Puget Sound Maritime
Air Emissions Inventory
Setting the Record Straight on Maritime Air Emissions
The Port of Seattle encourages honest, factual discussion of environmental issues in our region. In October the port and its maritime industry partners released the 2011 Puget Sound Maritime Air Emissions Inventory showing that emissions are down. Earlier today, Puget Sound Sage issued inaccurate information regarding air emissions from Port of Seattle related truck traffic. We’d like to set the record straight. Read the port's full response here.
2011 Inventory Results
The 2011 Puget Sound Maritime Air Emissions Inventory (2011 EI), published in October 2012, shows that maritime-related air pollution in the Puget Sound region has decreased—as much as 40 percent, depending on the type—since 2005. The Port of Seattle’s air emissions of various pollutants decreased by 5% - 38%, depending on the pollutant. Find the full report here.
The 2011 EI is the second Puget Sound Maritime Air Emissions Inventory. It provides an update to the 2005 baseline inventory.
The 2011 EI estimated emissions of greenhouse gases, diesel particulate matter, sulfur dioxide and a number of other pollutants, such as volatile organic compounds. The inventory focused on pollutants related to ships, harbor vessels, cargo-handling equipment, rail, heavy-duty trucks and other fleet vehicles associated with maritime activities.
Much of the clean air progress is due to significant, voluntary investments in cleaner technology, cleaner fuels and more efficient systems of operation. The Northwest Ports Clean Air Strategy
has helped further reduce emissions in the Puget Sound and Georgia air basins. Mandatory engine and fuel standards have also helped reduce emissions.
Results from the 2011 EI will help guide and focus future emissions reduction efforts.
2011 Puget Sound Maritime Air Emissions Inventory RESULTS
Emissions in the airshed dropped since 2005 from the following pollutants:
- Nitrogen oxides: reduced 14 percent
- Volatile organic compounds: reduced 40 percent
- Sulfur oxides: reduced 14 percent
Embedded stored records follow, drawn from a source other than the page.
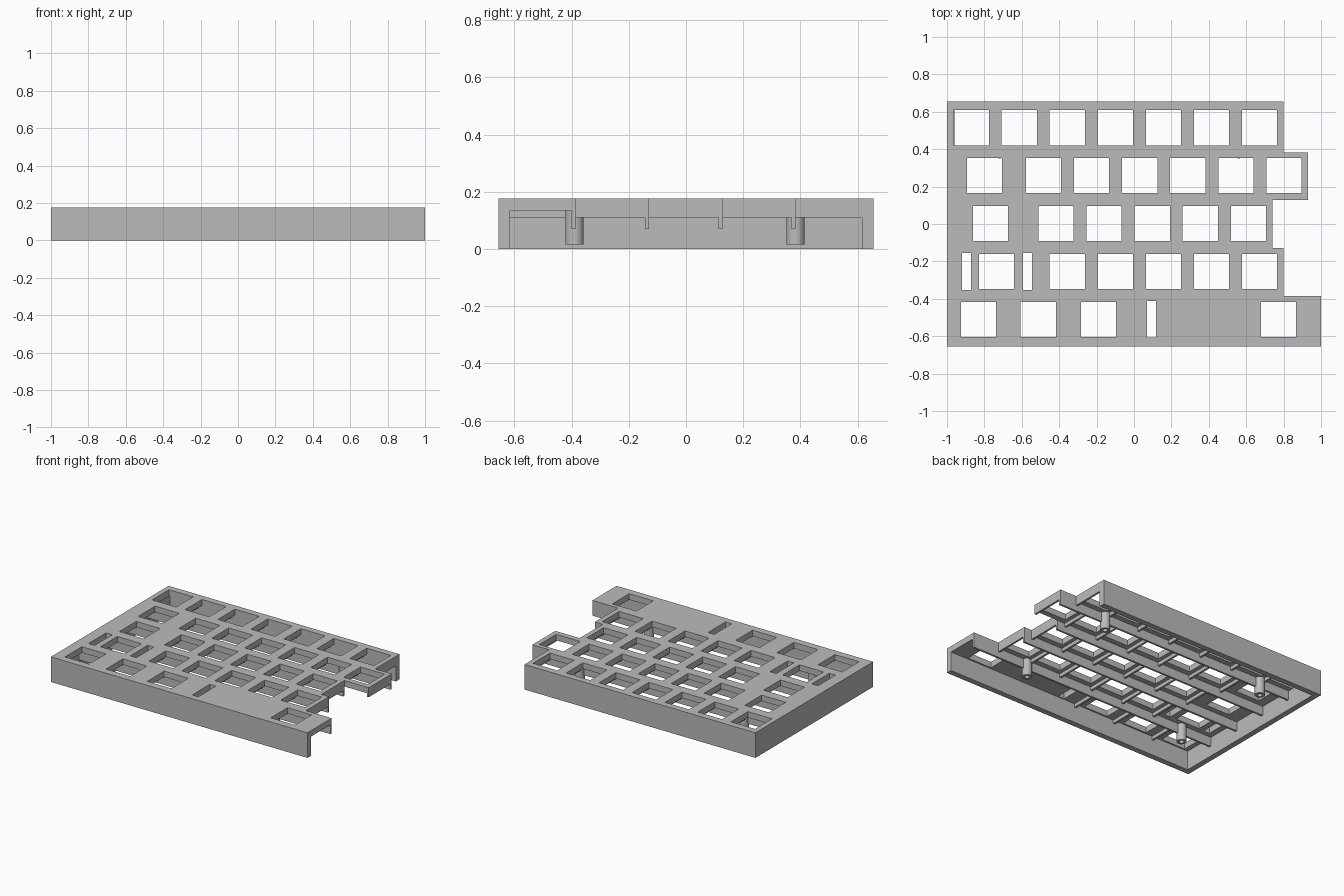
import bpy, bmesh, math
from mathutils import Matrix

if "Cube" in bpy.data.objects:
    bpy.data.objects.remove(bpy.data.objects["Cube"], do_unlink=True)

grey = bpy.data.materials.new("plain_grey")
grey.diffuse_color = (0.5, 0.5, 0.5, 1)
grey.use_nodes = True
grey.node_tree.nodes["Principled BSDF"].inputs["Base Color"].default_value = (0.5, 0.5, 0.5, 1)

TOP, UNDER, CROSS, DEEP = 0.177, 0.135, 0.11, 0.07
BACK, LEFT, WALL, RIB, PITCH, HOLE = 0.655, -1.0, 0.04, 0.014, 0.257, 0.188


def make(name, bm):
    bmesh.ops.recalc_face_normals(bm, faces=bm.faces)
    mesh = bpy.data.meshes.new(name)
    bm.to_mesh(mesh)
    bm.free()
    mesh.materials.append(grey)
    ob = bpy.data.objects.new(name, mesh)
    bpy.context.collection.objects.link(ob)
    return ob


def add_box(bm, x0, x1, y0, y1, z0, z1):
    m = Matrix.Translation(((x0 + x1) / 2, (y0 + y1) / 2, (z0 + z1) / 2))
    bmesh.ops.create_cube(bm, size=1, matrix=m @ Matrix.Diagonal((x1 - x0, y1 - y0, z1 - z0, 1)))


def prism(name, points, z0, z1):
    bm = bmesh.new()
    face = bm.faces.new([bm.verts.new((x, y, z0)) for x, y in points])
    grown = bmesh.ops.extrude_face_region(bm, geom=[face])["geom"]
    bmesh.ops.translate(bm, vec=(0, 0, z1 - z0),
                        verts=[v for v in grown if isinstance(v, bmesh.types.BMVert)])
    return make(name, bm)


# Rows from back to front: right edge, front boundary, key centres
row_y = [0.515, 0.26, 0.003, -0.254, -0.51]
bounds = [BACK, 0.383, 0.127, -0.129, -0.386, -BACK]
right = [0.80, 0.93, 0.74, 0.80, 1.0]


def run(last, count):
    return [last - PITCH / 2 - PITCH * i for i in range(count)]


keys = [run(0.80, 7), run(0.93, 6) + [-0.80], run(0.74, 5) + [-0.767],
        run(0.80, 5) + [-0.735], [-0.832, -0.512, -0.19, 0.772]]
slots = [(-0.895, 3), (-0.57, 3), (0.093, 4)]

# Stepped top plate
steps = [(LEFT, -BACK), (LEFT, BACK)]
for i, x in enumerate(right):
    steps += [(x, bounds[i]), (x, bounds[i + 1])]
plate = prism("top_plate", steps, UNDER, TOP)

# Key openings and narrow stabiliser slots
bm = bmesh.new()
for y, row in zip(row_y, keys):
    for x in row:
        add_box(bm, x - HOLE / 2, x + HOLE / 2, y - HOLE / 2, y + HOLE / 2, 0.05, 0.3)
for x, r in slots:
    add_box(bm, x - 0.024, x + 0.024, row_y[r] - 0.098, row_y[r] + 0.098, 0.05, 0.3)
cutter = make("opening_cutter", bm)
cutter.hide_render = True
mod = plate.modifiers.new("openings", "BOOLEAN")
mod.operation, mod.solver, mod.object = "DIFFERENCE", "EXACT", cutter
dg = bpy.context.evaluated_depsgraph_get()
cut_mesh = bpy.data.meshes.new_from_object(plate.evaluated_get(dg))
plate.modifiers.clear()
plate.data = cut_mesh
bpy.data.objects.remove(cutter, do_unlink=True)

# Back, left and front walls as one channel
inner_x, inner_y = LEFT + WALL, BACK - WALL
prism("outer_walls", [(LEFT, -BACK), (right[4], -BACK), (right[4], -inner_y), (inner_x, -inner_y),
                      (inner_x, inner_y), (right[0], inner_y), (right[0], BACK), (LEFT, BACK)], 0, UNDER)

# Long ribs under the row boundaries
bm = bmesh.new()
for i in range(1, 5):
    add_box(bm, inner_x, right[i], bounds[i] - RIB, bounds[i], DEEP, UNDER)
make("row_ribs", bm)

# Short ribs between neighbouring keys, flush at the right edge
cross = [[right[r] - PITCH * i for i in range(n)] for r, n in enumerate((7, 7, 6, 6))]
cross.append([-0.672, -0.351, -0.03])
bm = bmesh.new()
for r, xs in enumerate(cross):
    y0 = bounds[r + 1] if r < 4 else -inner_y
    y1 = bounds[r] - RIB if r else inner_y
    for x in xs:
        shift = RIB / 2 if x == right[r] else 0
        add_box(bm, x - RIB / 2 - shift, x + RIB / 2 - shift, y0, y1, CROSS, UNDER)
make("key_ribs", bm)

# Hollow screw posts
N, R_OUT, R_IN, FOOT = 32, 0.032, 0.016, 0.016
bm = bmesh.new()
for px in (-0.72, 0.56):
    for py in (-0.39, 0.383):
        rings = []
        for r, z in ((R_OUT, UNDER), (R_OUT, FOOT), (R_IN, FOOT), (R_IN, UNDER)):
            rings.append([bm.verts.new((px + r * math.cos(math.tau * k / N),
                                        py + r * math.sin(math.tau * k / N), z)) for k in range(N)])
        for a, b in zip(rings, rings[1:] + rings[:1]):
            for k in range(N):
                j = (k + 1) % N
                bm.faces.new((a[k], a[j], b[j], b[k]))
posts = make("screw_posts", bm)
bpy.ops.object.select_all(action="DESELECT")
posts.select_set(True)
bpy.context.view_layer.objects.active = posts
bpy.ops.object.shade_smooth_by_angle()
- Particulate matter (PM10): reduced 16 percent
- Fine particulate matter (PM2.5): reduced 16 percent
- Diesel particulate matter: reduced 16 percent
- Carbon dioxide: reduced 5 percent